When Yousafzai left the White House, she was whisked away to speak at the exclusive private school that the...
A federal judge in San Antonio ruled Wednesday (PDF) that the same sex marriage ban in Texas violates the Constitution by depriving the LGBT community of equal protection under the law.
"Today's Court decision is not made in defiance of the great people of Texas or the Texas Legislature, but in compliance with the United States Constitution and Supreme Court precedent," Judge Orlando Garcia, with the U.S. District Court for the Western District of Texas, explained in his ruling.
"Without a rational relation to a legitimate governmental purpose, state-imposed inequality can find no refuge in our U.S. Constitution," he continued. "Furthermore, Supreme Court precedent prohibits states from passing legislation born out of animosity against homosexuals, has extended constitutional protection to the moral and sexual choices of homosexuals, and prohibits the federal government from treating state-sanctioned opposite-sex marriage and same-sex marriages differently."
Despite the clarity of his findings, Judge Garcia placed the preliminary injunction order on a temporary hold pending an appeal. Texas Attorney General Greg Abbott, a Republican running for governor this year, will assuredly appeal the ruling as soon as possible. It's also likely that marriage equality will once again become a political football in Texas, much as it was in 2005 when Proposition 2, the same sex marriage ban, was approved by voters during the general election.
The lawsuit that triggered Tuesday's ruling was a combination of two federal civil rights suits, filed by two same-sex couples in Texas: Cleopatra De Leon and Nicole Dimetman in one case, and Mark Phariss and Victor Holmes in the other.
Judge Garcia's ruling will now move up to the Fifth U.S. Circuit Court of Appeals, which equality advocates fear may rule on the side of Texas. Citing the same precedent as Judge Garcia, federal courts have handed down similar rulings on marriage equality in Oklahoma, Virginia and Utah. Still, the circuit courts have been divided on the matter, and it may be a year or more before the Supreme Court either takes up a review or declines cases brought against state same sex marriage bans.

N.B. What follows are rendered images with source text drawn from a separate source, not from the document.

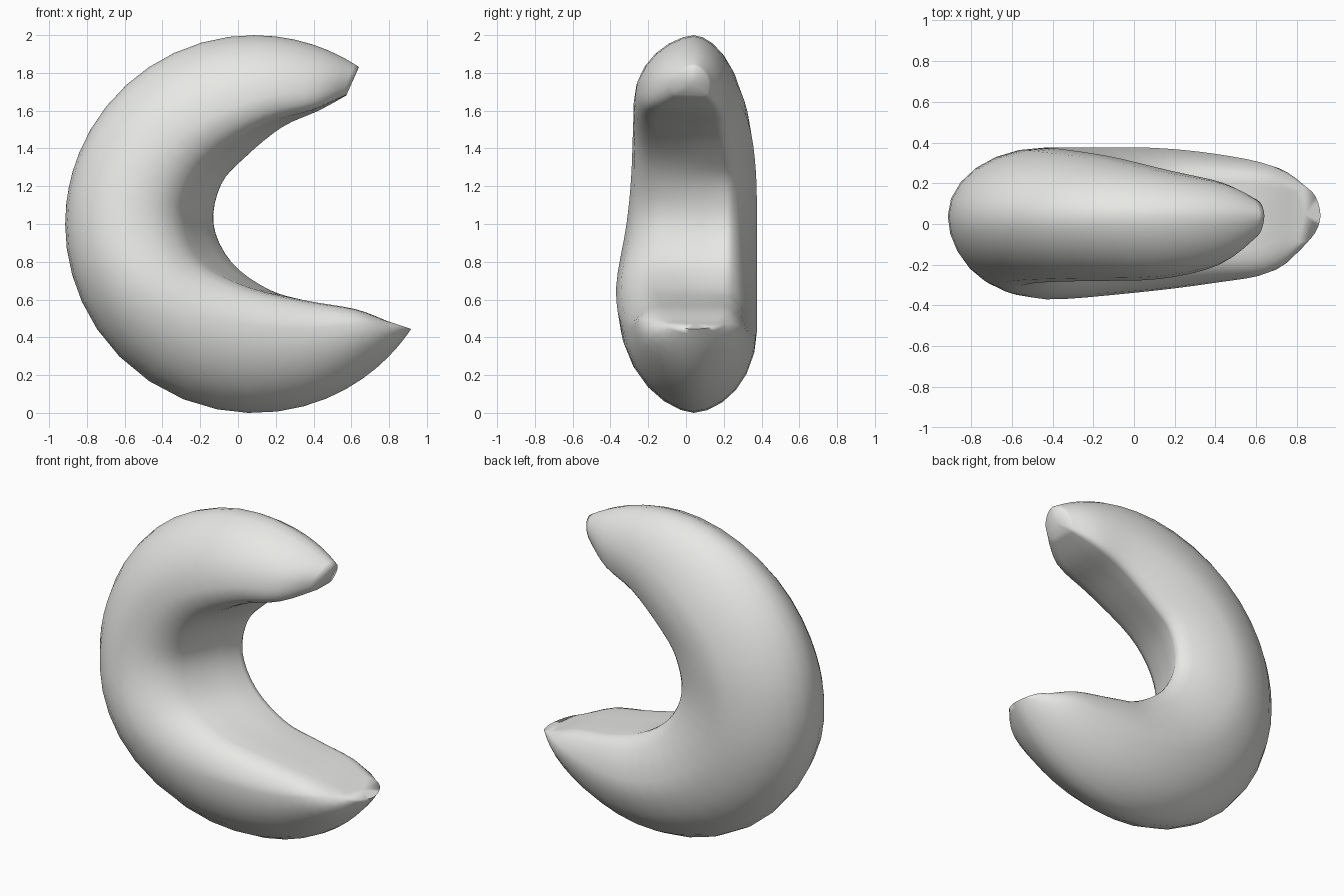
import bpy, bmesh, math
from mathutils import Vector

if "Cube" in bpy.data.objects:
    bpy.data.objects.remove(bpy.data.objects["Cube"])

# Stations along the crescent: outer angle, front inner lip (x,z,y),
# back inner lip (x,z,y), widest front y, widest back y
ST = [
    (56.25, .575, 1.685, -.06, .572, 1.68, .11, -.065, .12),
    (67.5, .40, 1.61, -.20, .43, 1.60, .18, -.20, .20),
    (90, .14, 1.54, -.25, .24, 1.51, .20, -.27, .26),
    (123.75, -.15, 1.37, -.24, .05, 1.35, .22, -.28, .335),
    (157.5, -.29, 1.18, -.23, -.075, 1.21, .24, -.29, .37),
    (180, -.33, 1.0, -.24, -.115, 1.0, .24, -.315, .375),
    (213.75, -.24, .80, -.27, -.02, .80, .24, -.37, .375),
    (258.75, .02, .67, -.28, .17, .655, .24, -.34, .375),
    (292.5, .36, .595, -.24, .36, .595, .25, -.29, .345),
    (315, .62, .55, -.20, .62, .55, .22, -.235, .285),
    (326.25, .79, .487, -.08, .79, .487, .16, -.09, .18),
]
YO = .04


def catmull(a, b, c, d, t):
    return .5 * (2 * b + (c - a) * t + (2 * a - 5 * b + 4 * c - d) * t * t
                 + (3 * b - a - 3 * c + d) * t ** 3)


def station(i, t):
    g = lambda k: ST[max(0, min(len(ST) - 1, k))]
    return [catmull(*v, t) for v in zip(g(i - 1), g(i), g(i + 1), g(i + 2))]


def half(outer, lip, other, bulge, start, reach, wide, power):
    """Half a cross-section: rounded outside, rounded inner lip."""
    pts = []
    for k in range(1, 7):
        a = k / 6 * math.pi / 2
        p = outer.lerp(lip, wide * (1 - math.cos(a)))
        p.y = YO + (bulge - YO) * math.sin(a) ** power
        pts.append(p)
    b = outer.lerp(lip, start)
    b.y = bulge + (lip.y - bulge) * ((start - wide) / (1 - wide)) ** 1.6
    q = lip.lerp(other, reach)
    for k in range(5):
        t = k / 4
        pts.append(b * (1 - t) ** 2 + lip * 2 * t * (1 - t) + q * t * t)
    return pts


def ring(s):
    a = math.radians(s[0])
    w = min(1, abs(s[0] - 191) / 80)      # sections grow leaner to the tips
    outer = Vector((.085 + math.cos(a), YO, 1 + math.sin(a)))
    f = Vector((s[1], s[3], s[2]))
    b = Vector((s[4], s[6], s[5]))
    front = half(outer, f, b, s[7], .80, .20, .58 + .14 * w, 1 + .25 * w)
    back = half(outer, b, f, s[8], .90, .08, .58 + .08 * w, 1 + .12 * w)
    mid = [front[-1].lerp(back[-1], k / 3) for k in (1, 2)]
    return [outer] + front + mid + back[::-1]


# Curved body lofted through the cross-sections
bm = bmesh.new()
rings = []
for i in range(len(ST) - 1):
    for k in range(4):
        rings.append(ring(station(i, k / 4)))
rings.append(ring(ST[-1]))
loops = [[bm.verts.new(p) for p in r] for r in rings]
n = len(loops[0])
for r0, r1 in zip(loops, loops[1:]):
    for j in range(n):
        bm.faces.new((r0[j], r0[(j + 1) % n], r1[(j + 1) % n], r1[j]))
# Tip caps
for lp in (loops[0], loops[-1]):
    c = bm.verts.new(sum((v.co for v in lp), Vector()) / n)
    for j in range(n):
        bm.faces.new((lp[j], lp[(j + 1) % n], c))
bmesh.ops.recalc_face_normals(bm, faces=bm.faces)

# Rest on the ground
low = min(v.co.z for v in bm.verts)
bmesh.ops.translate(bm, verts=bm.verts, vec=(0, 0, -low))
me = bpy.data.meshes.new("crescent_body")
bm.to_mesh(me)
bm.free()
ob = bpy.data.objects.new("crescent_body", me)
bpy.context.collection.objects.link(ob)

mat = bpy.data.materials.new("light_grey")
mat.diffuse_color = (.8, .8, .78, 1)
mat.use_nodes = True
mat.node_tree.nodes["Principled BSDF"].inputs["Base Color"].default_value = mat.diffuse_color
me.materials.append(mat)

bpy.context.view_layer.objects.active = ob
ob.select_set(True)
bpy.ops.object.shade_smooth_by_angle(angle=math.radians(100))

"Today's ruling by Judge Garcia is a huge victory that moves Texas one step closer to the freedom to marry," Chuck Smith, executive director of Equality Texas, said in an advisory. "The U.S. Supreme Court ruling in Windsor made it clear that animus or moral disapproval is not an acceptable justification for denying any American their constitutional right to equal protection of the law. We are gratified to see Judge Garcia uphold the Constitution of the United States and declare that Texas's restrictions on the freedom to marry are unconstitutional and unenforceable."